= Beginning of Section =

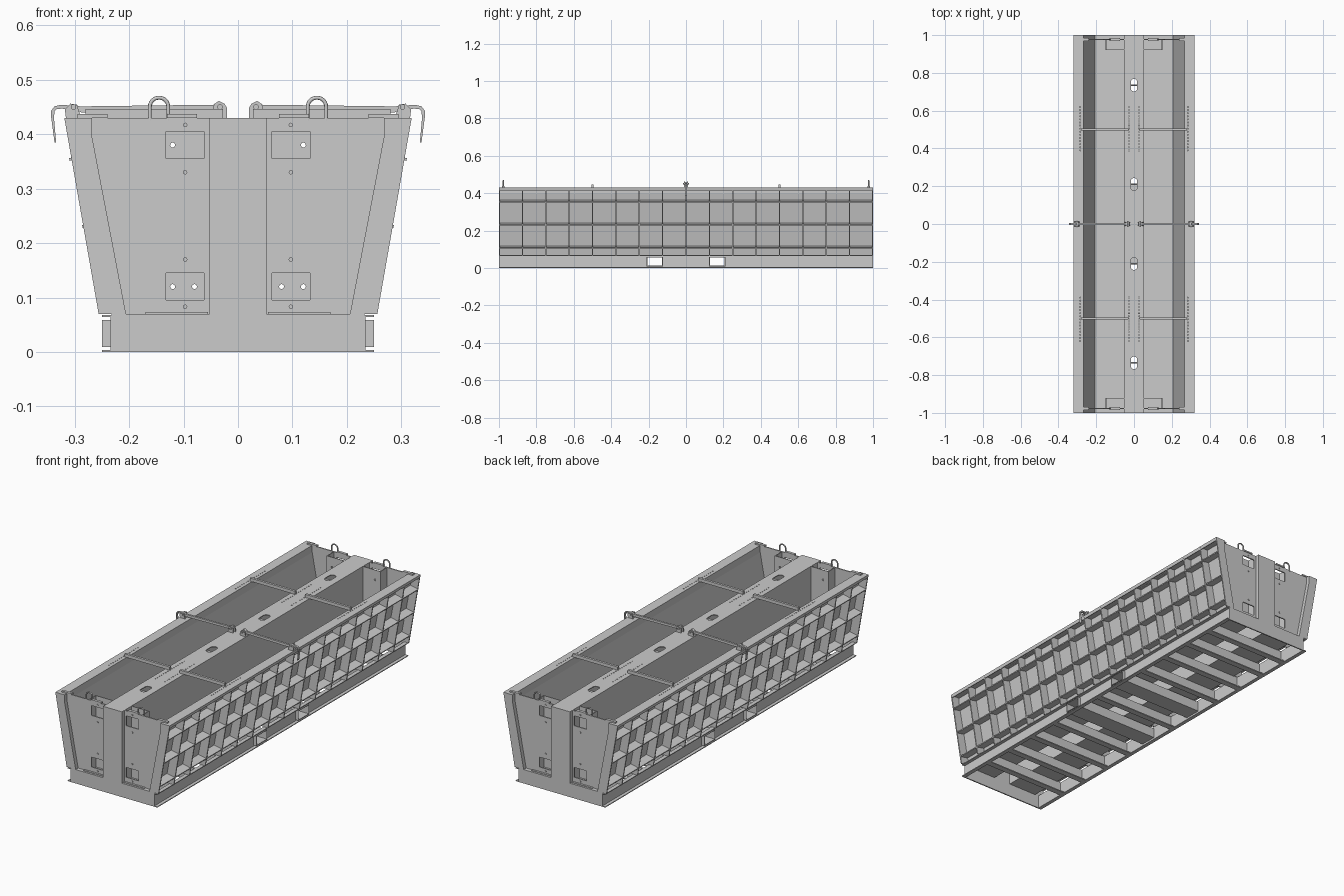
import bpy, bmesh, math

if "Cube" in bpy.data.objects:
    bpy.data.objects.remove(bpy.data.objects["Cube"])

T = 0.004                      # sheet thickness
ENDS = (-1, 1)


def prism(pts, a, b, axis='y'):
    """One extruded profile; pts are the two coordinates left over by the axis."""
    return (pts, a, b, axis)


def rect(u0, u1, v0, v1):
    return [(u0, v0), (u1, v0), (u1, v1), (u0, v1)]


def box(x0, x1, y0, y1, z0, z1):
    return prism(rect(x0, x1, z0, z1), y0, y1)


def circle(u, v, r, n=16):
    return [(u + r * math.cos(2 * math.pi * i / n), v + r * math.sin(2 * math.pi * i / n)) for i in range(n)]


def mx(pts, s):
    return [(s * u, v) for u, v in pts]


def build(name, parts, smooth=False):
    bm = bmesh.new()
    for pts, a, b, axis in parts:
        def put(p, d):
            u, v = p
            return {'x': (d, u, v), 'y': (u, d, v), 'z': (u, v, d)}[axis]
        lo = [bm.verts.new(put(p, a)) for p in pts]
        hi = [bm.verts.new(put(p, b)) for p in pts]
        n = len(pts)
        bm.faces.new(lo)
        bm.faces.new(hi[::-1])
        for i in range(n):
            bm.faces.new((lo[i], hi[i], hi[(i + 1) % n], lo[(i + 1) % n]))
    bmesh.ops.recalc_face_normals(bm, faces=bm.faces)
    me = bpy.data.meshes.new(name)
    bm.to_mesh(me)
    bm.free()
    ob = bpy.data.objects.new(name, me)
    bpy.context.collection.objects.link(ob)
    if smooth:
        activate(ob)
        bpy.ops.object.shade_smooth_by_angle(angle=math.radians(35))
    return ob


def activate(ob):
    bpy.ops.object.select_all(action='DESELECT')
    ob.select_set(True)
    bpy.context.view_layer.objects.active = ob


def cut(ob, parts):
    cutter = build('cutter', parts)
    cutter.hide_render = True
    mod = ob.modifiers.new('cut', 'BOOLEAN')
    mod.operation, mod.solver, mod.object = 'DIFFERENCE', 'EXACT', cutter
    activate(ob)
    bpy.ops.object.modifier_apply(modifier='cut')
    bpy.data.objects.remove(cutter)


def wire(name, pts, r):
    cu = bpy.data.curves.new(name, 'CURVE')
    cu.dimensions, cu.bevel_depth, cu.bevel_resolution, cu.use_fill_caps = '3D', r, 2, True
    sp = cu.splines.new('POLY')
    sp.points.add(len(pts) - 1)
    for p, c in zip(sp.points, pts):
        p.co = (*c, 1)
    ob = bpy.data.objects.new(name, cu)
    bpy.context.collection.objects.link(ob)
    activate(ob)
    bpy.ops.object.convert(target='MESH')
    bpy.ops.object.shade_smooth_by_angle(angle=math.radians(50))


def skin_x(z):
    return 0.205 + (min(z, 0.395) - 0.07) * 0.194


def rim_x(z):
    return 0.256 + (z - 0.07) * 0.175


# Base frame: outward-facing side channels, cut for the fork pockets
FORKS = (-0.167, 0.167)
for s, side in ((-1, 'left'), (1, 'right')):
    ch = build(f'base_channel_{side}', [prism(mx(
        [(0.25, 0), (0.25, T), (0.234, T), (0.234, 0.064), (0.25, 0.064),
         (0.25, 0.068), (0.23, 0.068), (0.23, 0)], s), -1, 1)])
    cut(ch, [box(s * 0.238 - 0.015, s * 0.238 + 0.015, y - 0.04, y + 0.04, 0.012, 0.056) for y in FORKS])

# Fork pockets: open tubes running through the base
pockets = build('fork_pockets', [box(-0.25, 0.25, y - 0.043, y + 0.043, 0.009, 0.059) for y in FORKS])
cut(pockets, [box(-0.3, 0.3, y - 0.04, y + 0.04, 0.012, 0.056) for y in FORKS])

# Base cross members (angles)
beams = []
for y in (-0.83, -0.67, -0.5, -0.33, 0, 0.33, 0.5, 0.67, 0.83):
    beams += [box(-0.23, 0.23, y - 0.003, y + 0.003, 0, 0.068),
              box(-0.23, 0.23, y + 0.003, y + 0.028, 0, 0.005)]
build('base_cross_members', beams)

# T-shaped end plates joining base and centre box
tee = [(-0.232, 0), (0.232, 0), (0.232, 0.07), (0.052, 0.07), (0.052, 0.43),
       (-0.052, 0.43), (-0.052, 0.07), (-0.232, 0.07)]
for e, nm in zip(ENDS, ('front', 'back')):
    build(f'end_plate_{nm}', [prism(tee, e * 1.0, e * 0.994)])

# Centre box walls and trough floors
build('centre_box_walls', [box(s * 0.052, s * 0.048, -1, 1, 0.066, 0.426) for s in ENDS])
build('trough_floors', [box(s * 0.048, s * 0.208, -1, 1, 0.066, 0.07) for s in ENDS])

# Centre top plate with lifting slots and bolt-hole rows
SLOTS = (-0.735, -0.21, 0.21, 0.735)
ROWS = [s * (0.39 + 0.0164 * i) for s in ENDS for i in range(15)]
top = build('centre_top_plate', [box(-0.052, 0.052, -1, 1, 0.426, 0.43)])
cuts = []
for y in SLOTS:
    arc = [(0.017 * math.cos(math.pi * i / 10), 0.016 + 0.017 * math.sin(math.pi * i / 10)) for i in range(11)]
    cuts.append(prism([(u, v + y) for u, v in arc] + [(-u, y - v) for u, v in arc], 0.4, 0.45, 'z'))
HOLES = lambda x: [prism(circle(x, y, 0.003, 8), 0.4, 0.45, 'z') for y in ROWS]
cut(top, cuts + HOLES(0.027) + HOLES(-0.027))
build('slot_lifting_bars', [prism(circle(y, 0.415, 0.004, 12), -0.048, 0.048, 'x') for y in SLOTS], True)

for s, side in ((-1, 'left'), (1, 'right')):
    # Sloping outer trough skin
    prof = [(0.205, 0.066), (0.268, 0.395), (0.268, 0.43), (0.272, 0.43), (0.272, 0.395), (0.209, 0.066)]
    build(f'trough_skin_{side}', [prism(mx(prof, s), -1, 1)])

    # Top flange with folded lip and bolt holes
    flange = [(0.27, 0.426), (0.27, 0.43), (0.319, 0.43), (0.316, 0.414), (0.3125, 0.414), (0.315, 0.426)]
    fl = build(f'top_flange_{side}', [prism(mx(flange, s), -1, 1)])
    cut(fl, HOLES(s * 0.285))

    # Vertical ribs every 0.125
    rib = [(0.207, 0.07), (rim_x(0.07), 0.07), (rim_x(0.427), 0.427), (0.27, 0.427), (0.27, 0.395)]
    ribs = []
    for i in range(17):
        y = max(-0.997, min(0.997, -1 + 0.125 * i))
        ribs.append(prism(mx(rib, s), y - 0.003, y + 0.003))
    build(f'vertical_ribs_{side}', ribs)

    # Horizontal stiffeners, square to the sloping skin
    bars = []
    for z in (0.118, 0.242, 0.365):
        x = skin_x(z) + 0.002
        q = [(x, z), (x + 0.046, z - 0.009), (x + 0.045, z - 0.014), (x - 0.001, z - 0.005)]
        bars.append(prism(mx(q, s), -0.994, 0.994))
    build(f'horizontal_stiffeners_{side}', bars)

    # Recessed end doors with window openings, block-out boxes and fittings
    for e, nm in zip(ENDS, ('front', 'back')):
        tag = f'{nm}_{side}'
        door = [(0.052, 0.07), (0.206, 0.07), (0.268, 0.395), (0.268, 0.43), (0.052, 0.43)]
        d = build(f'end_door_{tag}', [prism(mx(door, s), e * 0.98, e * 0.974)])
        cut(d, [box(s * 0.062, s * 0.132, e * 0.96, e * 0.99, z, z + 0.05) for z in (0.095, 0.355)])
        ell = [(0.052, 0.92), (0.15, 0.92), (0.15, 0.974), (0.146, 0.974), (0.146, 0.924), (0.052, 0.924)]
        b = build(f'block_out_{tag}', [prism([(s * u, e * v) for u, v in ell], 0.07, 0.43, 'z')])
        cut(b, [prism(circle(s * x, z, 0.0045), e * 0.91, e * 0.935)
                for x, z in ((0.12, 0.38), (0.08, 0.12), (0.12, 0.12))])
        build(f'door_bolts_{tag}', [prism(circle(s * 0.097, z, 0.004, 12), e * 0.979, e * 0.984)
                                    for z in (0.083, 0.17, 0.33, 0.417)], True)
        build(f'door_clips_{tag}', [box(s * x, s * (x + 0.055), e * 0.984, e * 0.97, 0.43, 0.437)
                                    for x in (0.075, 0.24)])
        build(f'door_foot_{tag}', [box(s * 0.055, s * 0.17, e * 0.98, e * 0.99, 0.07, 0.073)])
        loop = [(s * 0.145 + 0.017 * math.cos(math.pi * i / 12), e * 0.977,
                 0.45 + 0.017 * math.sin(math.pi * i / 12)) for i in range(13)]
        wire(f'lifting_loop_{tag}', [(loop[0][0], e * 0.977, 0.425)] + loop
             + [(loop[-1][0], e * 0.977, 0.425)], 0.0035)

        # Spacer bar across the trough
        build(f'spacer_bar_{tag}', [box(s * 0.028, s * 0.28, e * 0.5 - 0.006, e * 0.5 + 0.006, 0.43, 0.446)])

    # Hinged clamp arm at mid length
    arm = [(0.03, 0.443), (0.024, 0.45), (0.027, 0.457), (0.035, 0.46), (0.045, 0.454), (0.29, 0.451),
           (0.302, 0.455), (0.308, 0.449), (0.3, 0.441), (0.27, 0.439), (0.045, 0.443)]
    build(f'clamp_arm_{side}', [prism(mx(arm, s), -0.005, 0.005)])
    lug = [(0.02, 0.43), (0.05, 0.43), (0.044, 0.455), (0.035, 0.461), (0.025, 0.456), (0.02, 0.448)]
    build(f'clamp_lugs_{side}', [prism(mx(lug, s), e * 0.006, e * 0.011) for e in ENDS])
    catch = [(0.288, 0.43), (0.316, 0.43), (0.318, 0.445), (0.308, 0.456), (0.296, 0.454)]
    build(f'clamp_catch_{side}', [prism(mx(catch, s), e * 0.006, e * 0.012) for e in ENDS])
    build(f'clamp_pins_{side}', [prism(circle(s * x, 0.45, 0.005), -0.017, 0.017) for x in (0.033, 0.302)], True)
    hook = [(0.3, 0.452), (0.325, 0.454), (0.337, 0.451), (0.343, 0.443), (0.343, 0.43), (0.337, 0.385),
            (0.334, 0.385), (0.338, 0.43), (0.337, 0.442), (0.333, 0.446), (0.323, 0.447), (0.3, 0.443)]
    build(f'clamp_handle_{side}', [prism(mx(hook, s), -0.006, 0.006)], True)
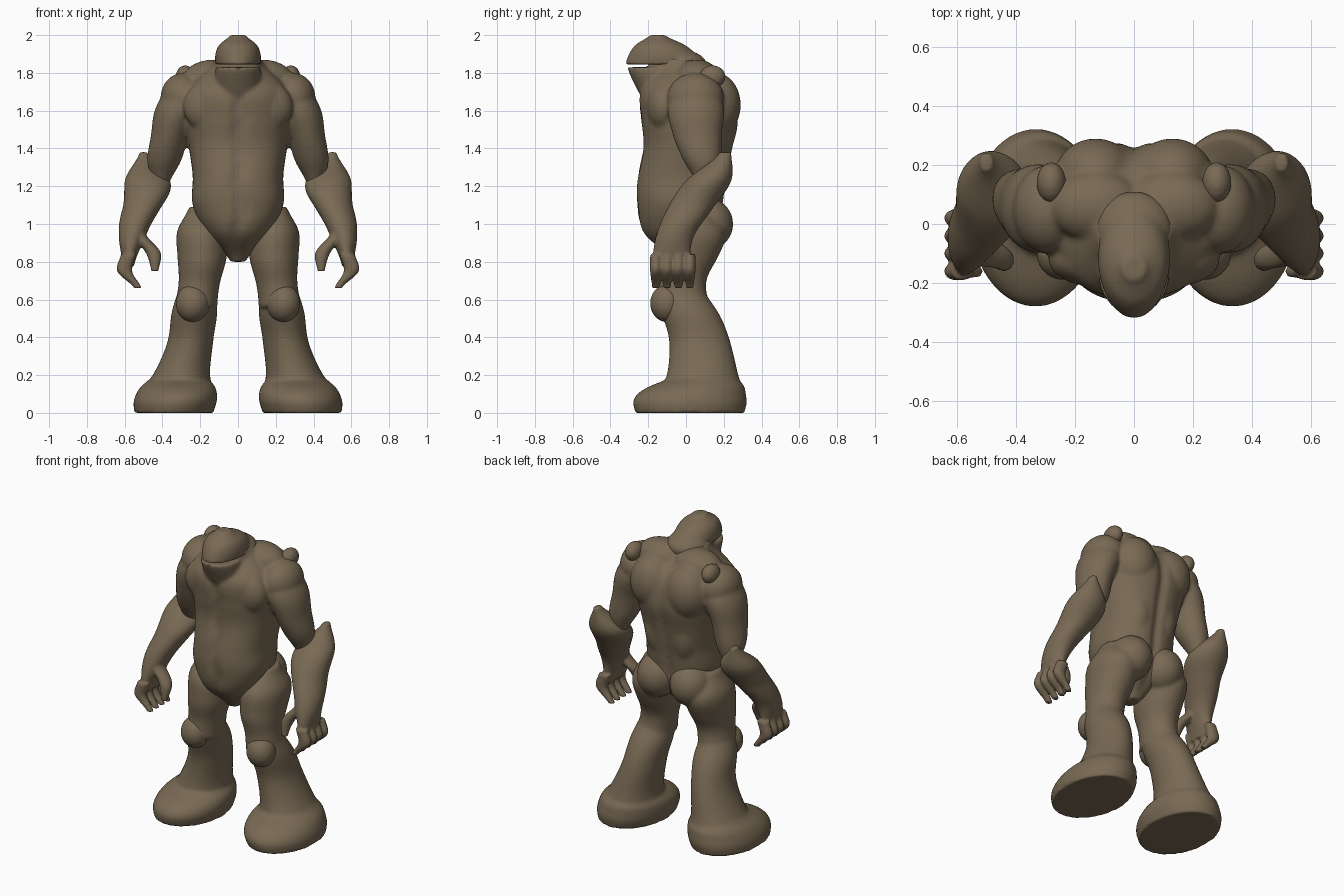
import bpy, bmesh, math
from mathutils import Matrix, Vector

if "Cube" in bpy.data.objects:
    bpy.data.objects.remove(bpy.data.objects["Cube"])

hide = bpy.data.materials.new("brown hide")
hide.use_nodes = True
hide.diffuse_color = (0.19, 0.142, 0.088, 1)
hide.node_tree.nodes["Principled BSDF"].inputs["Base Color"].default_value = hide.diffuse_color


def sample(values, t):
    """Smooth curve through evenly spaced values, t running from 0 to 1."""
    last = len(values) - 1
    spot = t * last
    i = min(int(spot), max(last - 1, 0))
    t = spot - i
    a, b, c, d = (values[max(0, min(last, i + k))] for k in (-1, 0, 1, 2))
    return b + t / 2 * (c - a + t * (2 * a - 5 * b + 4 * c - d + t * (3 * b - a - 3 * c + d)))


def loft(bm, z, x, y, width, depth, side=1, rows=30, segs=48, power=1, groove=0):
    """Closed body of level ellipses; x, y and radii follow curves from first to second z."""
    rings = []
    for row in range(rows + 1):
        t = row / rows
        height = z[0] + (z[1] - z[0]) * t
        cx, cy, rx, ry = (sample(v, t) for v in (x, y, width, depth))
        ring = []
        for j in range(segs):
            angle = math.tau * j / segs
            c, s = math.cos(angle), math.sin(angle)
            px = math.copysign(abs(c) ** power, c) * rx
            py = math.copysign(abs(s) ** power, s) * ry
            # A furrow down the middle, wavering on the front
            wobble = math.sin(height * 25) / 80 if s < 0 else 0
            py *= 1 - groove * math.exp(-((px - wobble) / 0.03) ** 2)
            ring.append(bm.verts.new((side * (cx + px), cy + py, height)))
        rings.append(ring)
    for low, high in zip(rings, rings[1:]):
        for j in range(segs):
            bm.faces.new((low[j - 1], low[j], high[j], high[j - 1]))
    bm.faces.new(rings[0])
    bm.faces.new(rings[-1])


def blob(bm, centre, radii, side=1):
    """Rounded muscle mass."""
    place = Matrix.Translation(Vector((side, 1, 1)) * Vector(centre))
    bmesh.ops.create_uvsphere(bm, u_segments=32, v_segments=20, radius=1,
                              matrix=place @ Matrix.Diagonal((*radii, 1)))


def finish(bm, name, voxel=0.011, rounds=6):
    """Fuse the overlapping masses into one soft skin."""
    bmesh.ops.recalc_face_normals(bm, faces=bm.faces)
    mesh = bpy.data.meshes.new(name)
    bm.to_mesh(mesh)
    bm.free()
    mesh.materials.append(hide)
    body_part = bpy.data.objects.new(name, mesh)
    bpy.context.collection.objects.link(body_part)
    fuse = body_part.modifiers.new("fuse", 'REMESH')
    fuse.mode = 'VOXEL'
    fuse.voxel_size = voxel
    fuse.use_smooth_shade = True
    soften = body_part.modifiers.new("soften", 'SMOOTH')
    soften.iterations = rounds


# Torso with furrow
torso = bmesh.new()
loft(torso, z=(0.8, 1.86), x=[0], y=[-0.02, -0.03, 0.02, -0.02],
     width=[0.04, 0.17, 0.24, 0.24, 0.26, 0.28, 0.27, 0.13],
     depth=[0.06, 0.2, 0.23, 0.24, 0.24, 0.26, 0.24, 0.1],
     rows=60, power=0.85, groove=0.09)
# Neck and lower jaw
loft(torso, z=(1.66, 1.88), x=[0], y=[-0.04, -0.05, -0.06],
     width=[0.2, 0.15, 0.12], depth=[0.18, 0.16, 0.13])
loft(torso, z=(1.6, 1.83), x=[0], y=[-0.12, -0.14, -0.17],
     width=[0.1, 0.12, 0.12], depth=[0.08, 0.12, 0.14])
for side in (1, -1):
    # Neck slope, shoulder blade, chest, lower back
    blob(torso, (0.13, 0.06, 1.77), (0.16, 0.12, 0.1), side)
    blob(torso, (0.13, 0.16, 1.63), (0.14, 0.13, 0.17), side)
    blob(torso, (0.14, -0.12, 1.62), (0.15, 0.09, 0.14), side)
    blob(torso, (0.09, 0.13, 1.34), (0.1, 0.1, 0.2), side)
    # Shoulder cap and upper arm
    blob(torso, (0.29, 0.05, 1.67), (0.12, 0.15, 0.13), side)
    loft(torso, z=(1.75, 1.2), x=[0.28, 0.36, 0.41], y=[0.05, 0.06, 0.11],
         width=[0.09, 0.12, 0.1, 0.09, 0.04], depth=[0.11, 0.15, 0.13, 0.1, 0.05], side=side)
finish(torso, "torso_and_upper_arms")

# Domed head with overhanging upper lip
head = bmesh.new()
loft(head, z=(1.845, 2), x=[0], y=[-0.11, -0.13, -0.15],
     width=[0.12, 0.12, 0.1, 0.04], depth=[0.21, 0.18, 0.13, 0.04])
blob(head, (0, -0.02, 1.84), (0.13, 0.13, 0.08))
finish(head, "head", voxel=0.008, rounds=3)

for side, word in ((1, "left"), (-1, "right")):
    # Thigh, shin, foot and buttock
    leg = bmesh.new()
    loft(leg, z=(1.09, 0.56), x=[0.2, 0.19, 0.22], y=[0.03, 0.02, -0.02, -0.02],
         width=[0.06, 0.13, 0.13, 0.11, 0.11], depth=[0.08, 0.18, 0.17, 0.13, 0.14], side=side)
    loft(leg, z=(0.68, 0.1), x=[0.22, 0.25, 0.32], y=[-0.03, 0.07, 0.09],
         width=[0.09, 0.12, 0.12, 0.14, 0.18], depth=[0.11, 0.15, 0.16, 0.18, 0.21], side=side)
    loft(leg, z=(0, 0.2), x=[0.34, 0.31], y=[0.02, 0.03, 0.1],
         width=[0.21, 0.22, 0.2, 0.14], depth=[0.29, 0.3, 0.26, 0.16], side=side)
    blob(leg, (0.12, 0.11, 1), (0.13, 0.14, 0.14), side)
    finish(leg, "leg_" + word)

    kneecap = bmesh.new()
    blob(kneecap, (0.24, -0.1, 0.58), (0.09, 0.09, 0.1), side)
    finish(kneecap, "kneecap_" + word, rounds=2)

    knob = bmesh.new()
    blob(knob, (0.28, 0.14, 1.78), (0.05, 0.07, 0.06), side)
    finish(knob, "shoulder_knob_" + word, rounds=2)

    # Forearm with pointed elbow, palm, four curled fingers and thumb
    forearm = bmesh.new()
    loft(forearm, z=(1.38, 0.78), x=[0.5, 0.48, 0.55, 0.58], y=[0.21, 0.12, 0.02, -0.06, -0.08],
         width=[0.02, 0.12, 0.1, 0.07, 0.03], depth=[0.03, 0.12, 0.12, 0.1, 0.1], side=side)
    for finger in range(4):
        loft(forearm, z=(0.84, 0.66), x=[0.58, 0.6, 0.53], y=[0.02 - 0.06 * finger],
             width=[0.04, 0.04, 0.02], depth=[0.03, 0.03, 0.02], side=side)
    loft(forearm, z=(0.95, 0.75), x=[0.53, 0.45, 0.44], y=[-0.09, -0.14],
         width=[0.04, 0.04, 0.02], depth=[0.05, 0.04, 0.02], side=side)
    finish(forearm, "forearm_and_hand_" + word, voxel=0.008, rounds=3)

= End of Section =

● **WHAT TO WORK ON**:
Without the pictures, give again exactly the lines above starting at the line containing "(0.033, 0.302)], True)" and ending at the line containing "curve through evenly".

● **YOUR SOLUTION**:
    build(f'clamp_pins_{side}', [prism(circle(s * x, 0.45, 0.005), -0.017, 0.017) for x in (0.033, 0.302)], True)
    hook = [(0.3, 0.452), (0.325, 0.454), (0.337, 0.451), (0.343, 0.443), (0.343, 0.43), (0.337, 0.385),
            (0.334, 0.385), (0.338, 0.43), (0.337, 0.442), (0.333, 0.446), (0.323, 0.447), (0.3, 0.443)]
    build(f'clamp_handle_{side}', [prism(mx(hook, s), -0.006, 0.006)], True)
import bpy, bmesh, math
from mathutils import Matrix, Vector

if "Cube" in bpy.data.objects:
    bpy.data.objects.remove(bpy.data.objects["Cube"])

hide = bpy.data.materials.new("brown hide")
hide.use_nodes = True
hide.diffuse_color = (0.19, 0.142, 0.088, 1)
hide.node_tree.nodes["Principled BSDF"].inputs["Base Color"].default_value = hide.diffuse_color


def sample(values, t):
    """Smooth curve through evenly spaced values, t running from 0 to 1."""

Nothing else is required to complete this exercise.